At the centre of attention in the world of Indian arbitration was a provision inserted into the Arbitration and Conciliation Act by the 2019 amendment. The challenge to Section 87, under attack from struggling infrastructure companies, highlights some contradiction between the arbitration and insolvency laws.
The provision stays all arbitral awards in which arbitral proceedings commenced before October 23, 2015, as soon as they are challenged in a court. The Hindustan Construction Company and Gammon, which are seeking to recover dues of Rs 6070 crore and Rs 837 crore, respectively from the central government and central government agencies, are among its challengers. They have asked the Supreme Court to protect them from the consequences of insolvency proceedings if they are in possession of arbitral awards in excess of the claims against them. The Supreme Court has now struck down Section 87 while disposing of HCC’s appeal.
The Cabinet Committee on Economic Affairs approved a proposal permitting government entities to pay 75 per cent of arbitral amounts to their contractors against bank guarantees in cases where the entities have challenged arbitration awards. This is an improvement over the NITI Aayog Circular of 2016, which too had recommended that government and government entities pay 75 per cent of the arbitral amounts pending an appeal. As noted here, the measures taken in 2016 were not having their intended effects due to the requirement to submit a bank guarantee for the interest component. It remains to be seen whether the new initiatives bring much needed cheer to the construction sector.
Meanwhile, leading global financiers have reportedly warned the Indian government that they may drag Andhra Pradesh to international arbitration for cancelling its clean energy projects.
From the Docket
Overturning a decision of the High Court of Delhi appointing an arbitrator, the Supreme Court in WAPCOS v. Salma Dam Joint Venture has held that a party which has relinquished its claims under an original agreement and with full understanding executed a new agreement specifying that there will be no arbitration between the parties, cannot base its claims to initiate arbitration on the earlier agreement.
In Perkins Eastman Architects DPC v. HSCC (India), the Supreme Court held that a party interested in the outcome of the dispute cannot appoint the sole arbitrator.
In Chopra Marketing Private v. Drishticon Properties, the High Court of Delhi held that the power under Section 37 of the Act to consider any patent error in the arbitral award ignored by the lower Court, is more akin to the power of judicial review. The High Court has reiterated that the courts cannot reassess the evidence in determining a challenge to an award.

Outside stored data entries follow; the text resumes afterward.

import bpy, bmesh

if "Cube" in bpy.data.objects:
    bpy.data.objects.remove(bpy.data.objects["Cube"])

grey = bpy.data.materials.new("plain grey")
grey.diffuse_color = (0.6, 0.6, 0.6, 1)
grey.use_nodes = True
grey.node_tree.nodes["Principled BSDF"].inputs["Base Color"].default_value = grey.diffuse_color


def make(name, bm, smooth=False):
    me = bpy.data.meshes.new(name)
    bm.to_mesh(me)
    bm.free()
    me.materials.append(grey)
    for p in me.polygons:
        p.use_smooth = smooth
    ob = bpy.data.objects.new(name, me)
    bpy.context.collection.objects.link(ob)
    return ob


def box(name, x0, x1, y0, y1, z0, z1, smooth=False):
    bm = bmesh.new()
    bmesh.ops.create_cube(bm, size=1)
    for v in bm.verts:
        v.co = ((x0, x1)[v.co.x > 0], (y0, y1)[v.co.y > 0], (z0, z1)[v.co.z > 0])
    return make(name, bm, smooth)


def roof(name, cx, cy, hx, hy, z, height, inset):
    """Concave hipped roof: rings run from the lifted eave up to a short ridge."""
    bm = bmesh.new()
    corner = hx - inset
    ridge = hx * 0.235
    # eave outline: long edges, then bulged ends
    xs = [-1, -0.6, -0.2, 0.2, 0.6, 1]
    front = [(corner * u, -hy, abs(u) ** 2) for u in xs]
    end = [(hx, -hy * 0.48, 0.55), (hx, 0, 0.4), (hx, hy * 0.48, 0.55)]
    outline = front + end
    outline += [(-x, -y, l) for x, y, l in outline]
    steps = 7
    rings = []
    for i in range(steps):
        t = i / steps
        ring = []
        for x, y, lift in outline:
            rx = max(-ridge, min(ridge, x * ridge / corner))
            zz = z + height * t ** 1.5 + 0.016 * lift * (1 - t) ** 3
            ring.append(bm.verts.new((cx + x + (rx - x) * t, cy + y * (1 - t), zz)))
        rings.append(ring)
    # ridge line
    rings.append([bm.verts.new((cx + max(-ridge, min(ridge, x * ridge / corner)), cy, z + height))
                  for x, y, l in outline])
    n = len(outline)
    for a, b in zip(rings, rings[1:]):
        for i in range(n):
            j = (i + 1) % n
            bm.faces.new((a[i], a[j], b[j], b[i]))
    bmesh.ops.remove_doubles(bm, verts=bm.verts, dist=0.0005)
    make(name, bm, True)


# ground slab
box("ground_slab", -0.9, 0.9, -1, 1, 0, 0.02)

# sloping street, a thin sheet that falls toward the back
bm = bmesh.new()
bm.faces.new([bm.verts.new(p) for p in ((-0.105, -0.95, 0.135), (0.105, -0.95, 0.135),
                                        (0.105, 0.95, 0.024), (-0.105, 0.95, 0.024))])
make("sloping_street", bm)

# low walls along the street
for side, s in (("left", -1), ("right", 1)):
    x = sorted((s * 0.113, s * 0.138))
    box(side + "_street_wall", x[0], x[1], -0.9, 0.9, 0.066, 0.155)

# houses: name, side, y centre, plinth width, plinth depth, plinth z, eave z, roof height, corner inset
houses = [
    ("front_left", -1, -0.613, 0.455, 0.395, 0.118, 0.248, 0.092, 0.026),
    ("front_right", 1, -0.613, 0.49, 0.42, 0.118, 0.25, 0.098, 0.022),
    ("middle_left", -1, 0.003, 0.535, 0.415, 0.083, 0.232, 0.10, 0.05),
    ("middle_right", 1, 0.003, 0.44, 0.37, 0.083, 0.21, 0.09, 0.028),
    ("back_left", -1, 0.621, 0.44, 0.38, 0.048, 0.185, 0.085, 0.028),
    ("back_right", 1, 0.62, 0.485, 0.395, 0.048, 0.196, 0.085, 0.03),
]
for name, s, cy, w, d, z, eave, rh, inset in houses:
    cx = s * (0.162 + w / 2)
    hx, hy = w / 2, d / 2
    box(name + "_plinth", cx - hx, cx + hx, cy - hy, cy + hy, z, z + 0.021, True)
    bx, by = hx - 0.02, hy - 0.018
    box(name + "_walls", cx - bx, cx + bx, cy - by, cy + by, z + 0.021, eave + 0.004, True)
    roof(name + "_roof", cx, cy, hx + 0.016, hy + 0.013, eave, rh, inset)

In Kashyapi Infrastructure v. National Buildings Construction Corporation, the Delhi High Court has declared contractual clauses which stipulate that the payment to the contractor from the employer shall be due only when the employer receives payment from its client or owner as void. The Court ordered that such clauses are void for uncertainty and for being against public policy. Incidentally, the clauses also prohibited the payment of interest to the contractor for the period of delay in receipt of payment from client to the employer.

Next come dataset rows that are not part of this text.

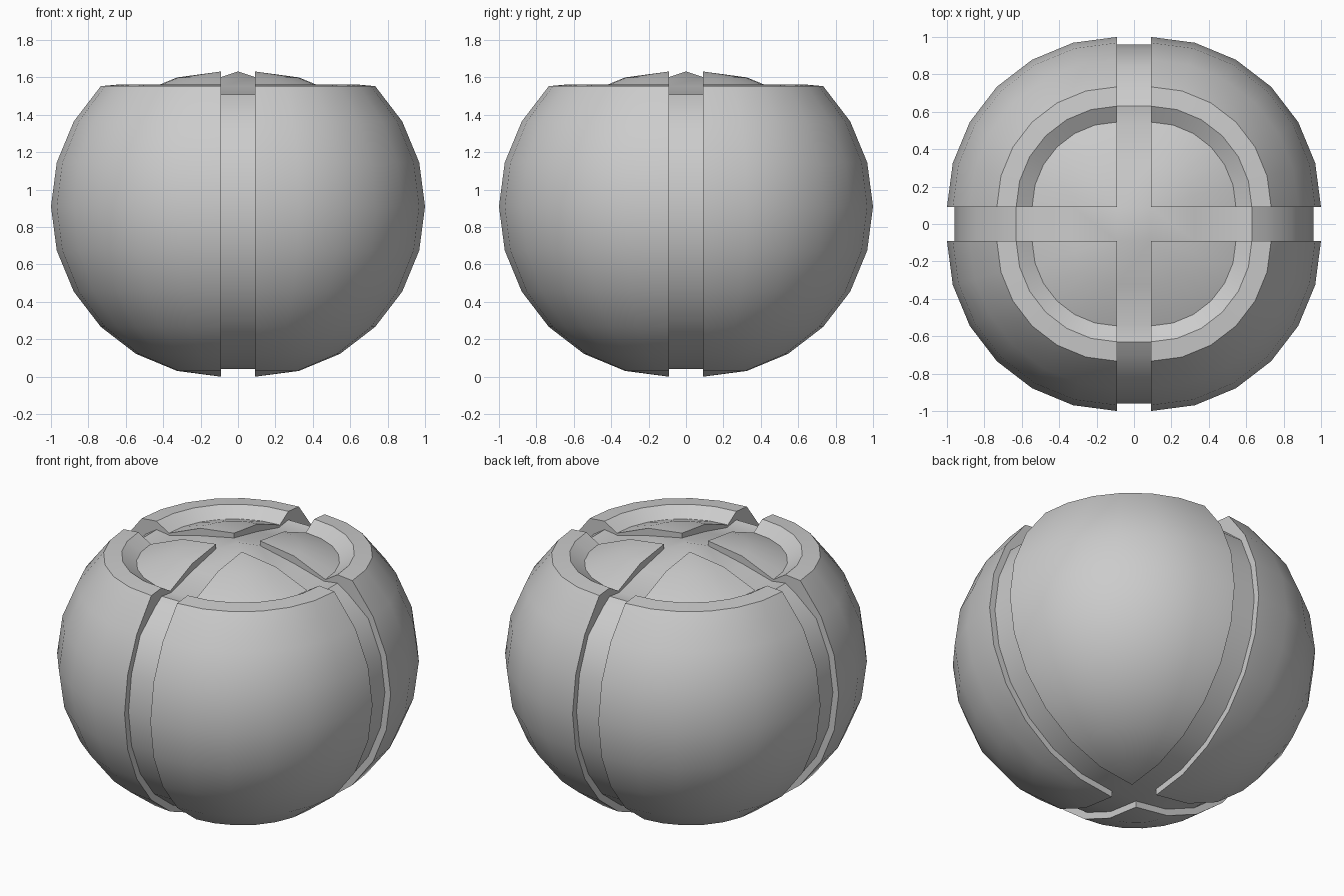
import bpy, bmesh
from math import sin, cos, pi, radians
from mathutils import Matrix

if "Cube" in bpy.data.objects:
    bpy.data.objects.remove(bpy.data.objects["Cube"])

G = 0.09          # half width of the slots
R = 0.91          # radius of each quarter shell
STEPS = 6         # facets per quarter turn


def arc(radius, first, last):
    return [(radius * cos(radians(a)), R + radius * sin(radians(a)))
            for a in range(first, last + 1, 15)]


# Quarter shell profile: round body, flat rim, sloped recess, sunken dome
shell = arc(R, -90, 45) + [(0.54, 1.563), (0.455, 1.51), (0.2355, 1.60), (0, 1.632)]
# Slot floor profile: matches the shell point for point, slightly recessed
floor = arc(R - 0.04, -90, 30) + [(0.61, 1.465), (0.54, 1.51), (0.445, 1.497),
                                  (0.235, 1.553), (0, 1.602)]

bm = bmesh.new()
shared = {}


def vert(p):
    key = tuple(round(c, 4) + 0.0 for c in p)
    if key not in shared:
        shared[key] = bm.verts.new(key)
    return shared[key]


def face(points, turn):
    vs = list(dict.fromkeys(vert(turn @ Matrix.Translation(p).translation) for p in points))
    if len(vs) > 2:
        bm.faces.new(vs)


def strip(row_a, row_b, turn):
    for i in range(len(row_a) - 1):
        face([row_a[i], row_b[i], row_b[i + 1], row_a[i + 1]], turn)


def shell_row(step):
    a = step * pi / 2 / STEPS
    return [(G + r * cos(a), G + r * sin(a), z) for r, z in shell]


# One quarter with its slot walls and one slot arm, repeated by turning
for k in range(4):
    turn = Matrix.Rotation(k * pi / 2, 3, 'Z')
    for s in range(STEPS):
        strip(shell_row(s), shell_row(s + 1), turn)
    near = [(G + r, G, z) for r, z in floor]
    far = [(G + r, -G, z) for r, z in floor]
    side = [(G, G + r, z) for r, z in floor]
    strip(near, shell_row(0), turn)
    strip(shell_row(STEPS), side, turn)
    strip(far, near, turn)
    # raised centre of the crossing
    face([far[-1], near[-1], (0, 0, 1.632)], turn)

# Flat crossing underneath
z0 = floor[0][1]
face([(-G, -G, z0), (-G, G, z0), (G, G, z0), (G, -G, z0)], Matrix.Identity(3))

bmesh.ops.recalc_face_normals(bm, faces=bm.faces[:])
mesh = bpy.data.meshes.new("slotted_ball")
bm.to_mesh(mesh)
bm.free()
ball = bpy.data.objects.new("slotted_ball", mesh)
bpy.context.collection.objects.link(ball)
bpy.context.view_layer.objects.active = ball
ball.select_set(True)
bpy.ops.object.shade_smooth_by_angle(angle=radians(30))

The Bombay High Court in Nobel Resource v. Dharni Sampda has held that the power of the court under Section 48 of the Act to refuse the enforcement of a foreign award is very narrow and limited. The Court ruled that the appreciation of evidence was within the domain of the arbitrator or arbitral tribunal and that the court could not re-examine the evidence led by the parties.
Relying on Garware Wall Ropes’ judgment of the Supreme Court, in S Satyanarayana v. West Quay Multiport, the Bombay High Court has held that even if only an arbitration has to be conducted in Maharashtra (and neither the execution of the agreement nor its performance was within Maharashtra), the arbitration agreement would have to be stamped in accordance with the Maharashtra Stamp Act, 1958.